Cardinal George Pell, for many decades the voice of the conservative wing of the Roman Catholic Church in Australia (3), has progressed from being a "colourful Ballarat religious identity", through being a "colourful Melbourne religious identity" and a "colourful Sydney religious identity", to his current status as a "colourful Vatican City financial identity".

To get a bit more locally Tasmanian, David Walsh, the founder of the Museum of Old and New Art (MONA), which I have been sometimes known to call the "Museum of Pretentious Art" (4), can be called a "colourful Berriedale arts identity".   

And then there's Donald Trump.  I'm not sure whether to call him a "colourful Atlantic City gaming identity" or a "colourful New York reality television identity".  One thing, though, if we start calling him a "colourful Washington political identity", we're all in trouble.


(1)  For example, on my FarceBook and LinkedIn profiles, I refer to myself as a "colourful Hobart religious identity". 

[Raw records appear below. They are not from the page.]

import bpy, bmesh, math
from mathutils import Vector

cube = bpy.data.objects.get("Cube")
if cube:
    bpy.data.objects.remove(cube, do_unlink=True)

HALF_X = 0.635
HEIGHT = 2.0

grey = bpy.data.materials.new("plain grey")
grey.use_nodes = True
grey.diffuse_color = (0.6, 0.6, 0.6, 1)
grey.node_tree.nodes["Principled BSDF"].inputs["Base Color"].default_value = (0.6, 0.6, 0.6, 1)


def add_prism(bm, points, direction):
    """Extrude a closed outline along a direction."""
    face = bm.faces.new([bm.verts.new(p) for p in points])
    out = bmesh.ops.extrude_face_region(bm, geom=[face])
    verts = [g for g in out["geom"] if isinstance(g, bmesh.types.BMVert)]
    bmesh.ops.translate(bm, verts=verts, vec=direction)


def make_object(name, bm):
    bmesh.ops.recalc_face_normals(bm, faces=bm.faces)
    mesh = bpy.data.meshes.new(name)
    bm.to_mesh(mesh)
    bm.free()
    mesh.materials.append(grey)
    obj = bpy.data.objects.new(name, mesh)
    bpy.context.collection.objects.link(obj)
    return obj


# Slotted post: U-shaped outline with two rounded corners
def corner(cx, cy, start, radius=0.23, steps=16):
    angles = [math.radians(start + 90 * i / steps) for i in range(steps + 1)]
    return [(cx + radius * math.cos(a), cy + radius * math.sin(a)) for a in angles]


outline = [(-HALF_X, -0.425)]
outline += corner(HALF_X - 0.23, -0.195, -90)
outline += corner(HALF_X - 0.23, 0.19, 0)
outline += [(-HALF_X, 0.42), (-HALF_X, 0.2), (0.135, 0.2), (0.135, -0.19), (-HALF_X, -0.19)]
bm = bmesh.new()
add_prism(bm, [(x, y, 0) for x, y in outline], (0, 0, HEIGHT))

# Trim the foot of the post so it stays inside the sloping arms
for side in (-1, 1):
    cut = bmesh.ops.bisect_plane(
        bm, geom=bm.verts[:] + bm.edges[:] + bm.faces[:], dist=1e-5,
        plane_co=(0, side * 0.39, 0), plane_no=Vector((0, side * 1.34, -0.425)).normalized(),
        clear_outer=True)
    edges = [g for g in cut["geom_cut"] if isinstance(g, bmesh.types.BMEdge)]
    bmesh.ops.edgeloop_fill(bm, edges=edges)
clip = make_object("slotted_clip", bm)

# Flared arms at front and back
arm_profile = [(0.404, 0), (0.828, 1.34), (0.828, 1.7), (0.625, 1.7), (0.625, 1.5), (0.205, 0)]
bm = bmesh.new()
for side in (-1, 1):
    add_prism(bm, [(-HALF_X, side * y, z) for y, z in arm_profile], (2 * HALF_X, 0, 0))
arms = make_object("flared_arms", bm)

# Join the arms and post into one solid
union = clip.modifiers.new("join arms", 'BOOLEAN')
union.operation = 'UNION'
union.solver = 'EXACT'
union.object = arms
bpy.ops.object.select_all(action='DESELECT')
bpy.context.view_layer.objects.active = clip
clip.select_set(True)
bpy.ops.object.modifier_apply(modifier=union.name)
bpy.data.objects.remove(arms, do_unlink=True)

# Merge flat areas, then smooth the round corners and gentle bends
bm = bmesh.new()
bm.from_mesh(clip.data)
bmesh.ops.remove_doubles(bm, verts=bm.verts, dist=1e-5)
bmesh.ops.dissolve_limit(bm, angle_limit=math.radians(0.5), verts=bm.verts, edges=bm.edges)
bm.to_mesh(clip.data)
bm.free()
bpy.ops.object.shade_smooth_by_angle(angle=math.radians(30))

(2)  On a recent episode of the Australian TV comedy-drama series Rake, the comment was made, by a criminal lawyer at a party, that "the place is full of colourful identities", which may indicate that the phrase may be beginning to be used without the geographical and occupational descriptions to refer to a generally dodgy individual.

(3)  Many priests and nuns I know have given the Cardinal the nickname "Pell Pot".

(4)  The "Museum of Pretentious Art" (a.k.a. MONA) is located on the shores of the Derwent River, in the People's Democratic Republic of Glenorchy, the local government area just north of Ye Olde Hobart Towne.

Wednesday, 1 June 2016

And then there were three: reflections on the US election as of the beginning of June

Following the US election, this is the third Presidential election in a row to be haunted by the ghost of John F. Kennedy.
With JFK being the first Catholic to be the US President, the past two presidential elections, featuring the first African-American (Barack Obama in 2008 and 2012) and the first Mormon (Mitt Romney in 2012) to be major-party candidates, definitely called for comparisons with 1960.
This year, the Kennedyesque comparisons will continue.
Hillary Clinton will be, if nominated, the most conservative Democratic presidential candidate (by the standards of our day) since JFK (by the standards of his).
In the case of the "colourful New York reality television identity" Donald Trump, the last time either major US party nominated a persion with an openly playboy lifestyle was JFK in 1960.  (On a related note, the last time any major party in the US nominated a candidate as thoroughly secular as The Donald, the year was 1800 and the candidate was Thomas Jefferson.)
And,of course, Kennedy's status as the first RC to be the US president is paralleled by the fact that the three remaining candidates (Hillary Clinton, Bernie Sanders, and Donald Trump) would be either the first woman, the first Jew, or the first Bond villain to occupy the Oval Office.

(Update on 9 June:  Now that it appears that it will be a Clinton-Trump general election, I feel these comments still hold.  RJF.)